=== ACTIVITY ===
Since only part of the material below is wanted, output exactly the lines from the one with "m = f.calc_center_median()" up to and including the one with "0, -HALF_DEPTH, -0.275)".

=== RECORDS FOR PROCESSING ===
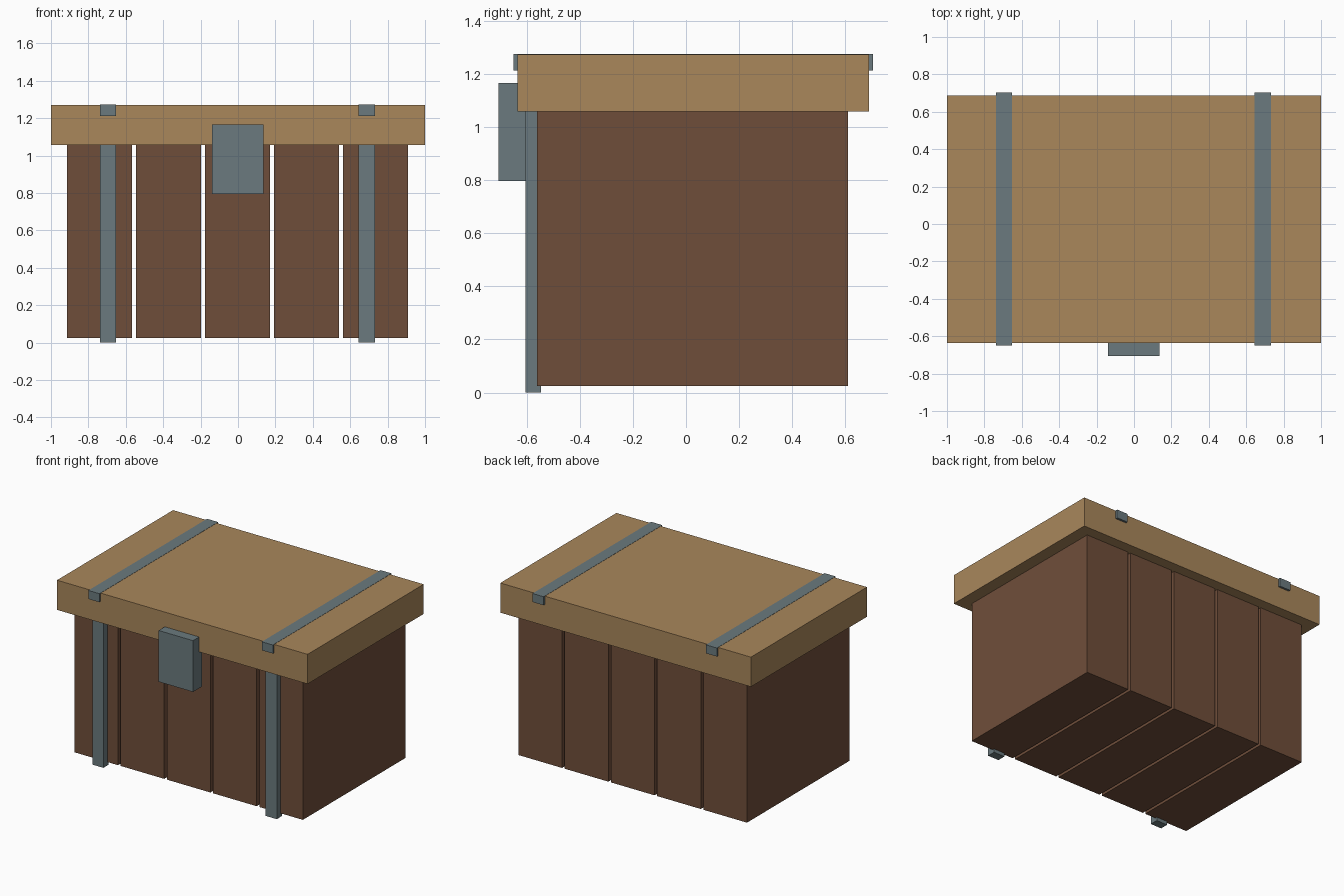
import bpy
import bmesh
from mathutils import Vector

if "Cube" in bpy.data.objects:
    bpy.data.objects.remove(bpy.data.objects["Cube"], do_unlink=True)


def material(name, rgb):
    mat = bpy.data.materials.new(name)
    mat.use_nodes = True
    mat.diffuse_color = (*rgb, 1)
    mat.node_tree.nodes["Principled BSDF"].inputs["Base Color"].default_value = (*rgb, 1)
    return mat


def box(name, low, high, mat):
    """Axis-aligned box between two corners, with its origin at the centre."""
    low, high = Vector(low), Vector(high)
    bm = bmesh.new()
    bmesh.ops.create_cube(bm, size=1)
    bmesh.ops.scale(bm, vec=high - low, verts=bm.verts)
    mesh = bpy.data.meshes.new(name)
    bm.to_mesh(mesh)
    bm.free()
    mesh.materials.append(mat)
    obj = bpy.data.objects.new(name, mesh)
    obj.location = (low + high) / 2
    bpy.context.collection.objects.link(obj)
    return obj


dark_wood = material("dark wood", (0.159, 0.076, 0.042))
light_wood = material("light wood", (0.398, 0.241, 0.105))
metal = material("grey metal", (0.147, 0.195, 0.209))

# Body: five full-depth slabs with narrow gaps
slab_width, pitch = 0.348, 0.369
for i in range(5):
    x = (i - 2) * pitch - 0.002
    box(f"body_slab_{i + 1}", (x - slab_width / 2, -0.56, 0.025),
        (x + slab_width / 2, 0.61, 1.06), dark_wood)

# Overhanging lid
box("lid", (-1, -0.635, 1.058), (1, 0.688, 1.272), light_wood)

# Metal straps on the front and across the lid
for side, x in (("right", -0.695), ("left", 0.689)):
    box(f"front_strap_{side}", (x - 0.044, -0.605, 0), (x + 0.044, -0.545, 1.07), metal)
    box(f"lid_strap_{side}", (x - 0.044, -0.65, 1.212), (x + 0.044, 0.703, 1.2735), metal)

# Lock plate
box("lock", (-0.14, -0.705, 0.796), (0.135, -0.603, 1.166), metal)
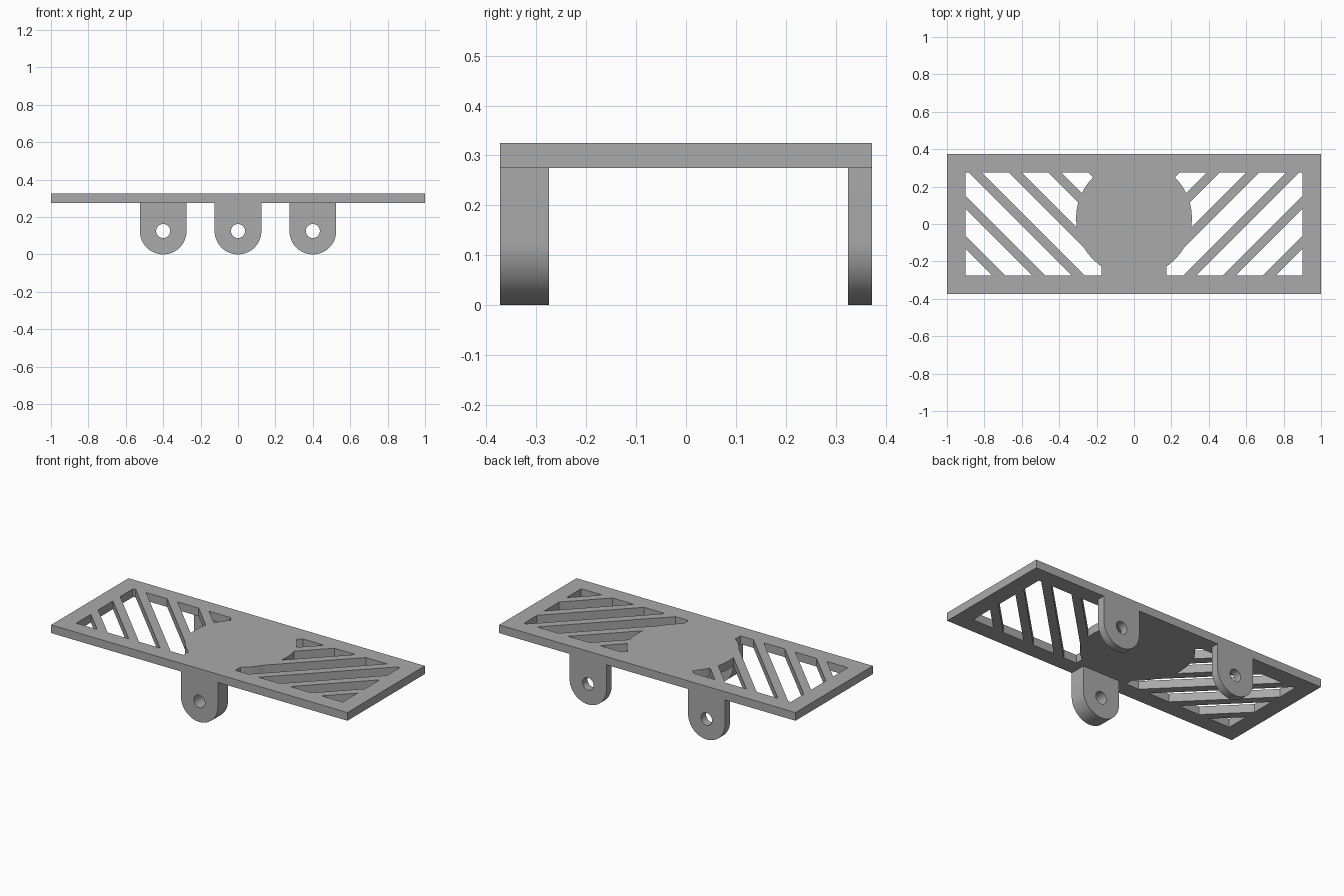
import bpy, bmesh, math
from mathutils import Vector

old = bpy.data.objects.get("Cube")
if old:
    bpy.data.objects.remove(old, do_unlink=True)

# One matte grey for the whole bracket
grey = bpy.data.materials.new("plain grey")
grey.use_nodes = True
grey.diffuse_color = (0.4, 0.4, 0.4, 1)
grey.node_tree.nodes["Principled BSDF"].inputs["Base Color"].default_value = grey.diffuse_color

BOTTOM, TOP = 0.275, 0.325
HALF_DEPTH = 0.373


def make_object(name, bm):
    bmesh.ops.recalc_face_normals(bm, faces=bm.faces)
    mesh = bpy.data.meshes.new(name)
    bm.to_mesh(mesh)
    bm.free()
    mesh.materials.append(grey)
    obj = bpy.data.objects.new(name, mesh)
    bpy.context.collection.objects.link(obj)
    return obj


def prism(name, points, direction):
    """Extrude a flat outline along a direction."""
    bm = bmesh.new()
    face = bm.faces.new([bm.verts.new(p) for p in points])
    grown = bmesh.ops.extrude_face_region(bm, geom=[face], use_keep_orig=True)
    moved = [g for g in grown["geom"] if isinstance(g, bmesh.types.BMVert)]
    bmesh.ops.translate(bm, verts=moved, vec=direction)
    return make_object(name, bm)


def box(name, x0, x1, y0, y1, z0, z1):
    corners = [(x0, y0, z0), (x1, y0, z0), (x1, y1, z0), (x0, y1, z0)]
    return prism(name, corners, (0, 0, z1 - z0))


def circle(cx, cy, radius, count, start=0.0, sweep=2 * math.pi, closed=True):
    steps = count if closed else count - 1
    return [(cx + radius * math.cos(start + sweep * i / steps),
             cy + radius * math.sin(start + sweep * i / steps)) for i in range(count)]


def subtract(target, cutter):
    mod = target.modifiers.new("cut", 'BOOLEAN')
    mod.operation = 'DIFFERENCE'
    mod.solver = 'EXACT'
    mod.object = cutter
    with bpy.context.temp_override(object=target, active_object=target):
        bpy.ops.object.modifier_apply(modifier=mod.name)


def smooth(obj):
    bpy.ops.object.select_all(action='DESELECT')
    obj.select_set(True)
    bpy.context.view_layer.objects.active = obj
    bpy.ops.object.shade_smooth_by_angle(angle=math.radians(30))


# Plate with slanted slots around a solid central disc
plate = box("plate", -1, 1, -HALF_DEPTH, HALF_DEPTH, BOTTOM, TOP)
disc = prism("disc_helper", [(x, y, 0.1) for x, y in circle(0, 0.03, 0.31, 48)], (0, 0, 0.5))
block = box("block_helper", -0.175, 0.175, -0.5, 0.5, 0.1, 0.6)

PITCH, HALF_BAR = 0.2125, 0.035
bar_lines = [-0.998 + PITCH * i for i in range(6)]
for side in (-1, 1):
    # Split the window along the bar edges, drop the bars, thicken the gaps
    bm = bmesh.new()
    window = [(0.9, -0.275), (0.9, 0.275), (0.1, 0.275), (0.1, -0.275)]
    bm.faces.new([bm.verts.new((side * x, y, 0.2)) for x, y in window])
    for c in bar_lines:
        for edge in (c - HALF_BAR, c + HALF_BAR):
            bmesh.ops.bisect_plane(bm, geom=bm.verts[:] + bm.edges[:] + bm.faces[:],
                                   plane_co=(0, edge, 0), plane_no=(-side, 1, 0))
    bars = []
    for f in bm.faces:
        m = f.calc_center_median()
        slant = m.y - side * m.x
        if slant > bar_lines[-1] or any(abs(slant - c) < HALF_BAR for c in bar_lines):
            bars.append(f)
    bmesh.ops.delete(bm, geom=bars, context='FACES')
    bmesh.ops.split_edges(bm, edges=bm.edges[:])
    grown = bmesh.ops.extrude_face_region(bm, geom=bm.faces[:], use_keep_orig=True)
    moved = [g for g in grown["geom"] if isinstance(g, bmesh.types.BMVert)]
    bmesh.ops.translate(bm, verts=moved, vec=(0, 0, 0.25))
    slots = make_object("slots_helper", bm)
    subtract(slots, disc)
    subtract(slots, block)
    subtract(plate, slots)
    bpy.data.objects.remove(slots, do_unlink=True)
for helper in (disc, block):
    bpy.data.objects.remove(helper, do_unlink=True)


def lug(name, x, y0, y1):
    """Round-ended hanging tab with a pin hole."""
    r = 0.125
    outline = circle(x, r, r, 33, math.pi, math.pi, closed=False)
    outline += [(x + r, BOTTOM), (x - r, BOTTOM)]
    tab = prism(name, [(px, y0, pz) for px, pz in outline], (0, y1 - y0, 0))
    pin = prism("pin_helper", [(px, y0 - 0.1, pz) for px, pz in circle(x, r, 0.0375, 32)],
                (0, y1 - y0 + 0.2, 0))
    subtract(tab, pin)
    bpy.data.objects.remove(pin, do_unlink=True)
    smooth(tab)


# One thick lug in front, two thin ones behind
lug("front_lug", 0, -HALF_DEPTH, -0.275)
for name, x in (("back_left_lug", 0.4), ("back_right_lug", -0.4)):
    lug(name, x, 0.325, HALF_DEPTH)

=== ANSWER TO THE PROBLEM ===
        m = f.calc_center_median()
        slant = m.y - side * m.x
        if slant > bar_lines[-1] or any(abs(slant - c) < HALF_BAR for c in bar_lines):
            bars.append(f)
    bmesh.ops.delete(bm, geom=bars, context='FACES')
    bmesh.ops.split_edges(bm, edges=bm.edges[:])
    grown = bmesh.ops.extrude_face_region(bm, geom=bm.faces[:], use_keep_orig=True)
    moved = [g for g in grown["geom"] if isinstance(g, bmesh.types.BMVert)]
    bmesh.ops.translate(bm, verts=moved, vec=(0, 0, 0.25))
    slots = make_object("slots_helper", bm)
    subtract(slots, disc)
    subtract(slots, block)
    subtract(plate, slots)
    bpy.data.objects.remove(slots, do_unlink=True)
for helper in (disc, block):
    bpy.data.objects.remove(helper, do_unlink=True)


def lug(name, x, y0, y1):
    """Round-ended hanging tab with a pin hole."""
    r = 0.125
    outline = circle(x, r, r, 33, math.pi, math.pi, closed=False)
    outline += [(x + r, BOTTOM), (x - r, BOTTOM)]
    tab = prism(name, [(px, y0, pz) for px, pz in outline], (0, y1 - y0, 0))
    pin = prism("pin_helper", [(px, y0 - 0.1, pz) for px, pz in circle(x, r, 0.0375, 32)],
                (0, y1 - y0 + 0.2, 0))
    subtract(tab, pin)
    bpy.data.objects.remove(pin, do_unlink=True)
    smooth(tab)


# One thick lug in front, two thin ones behind
lug("front_lug", 0, -HALF_DEPTH, -0.275)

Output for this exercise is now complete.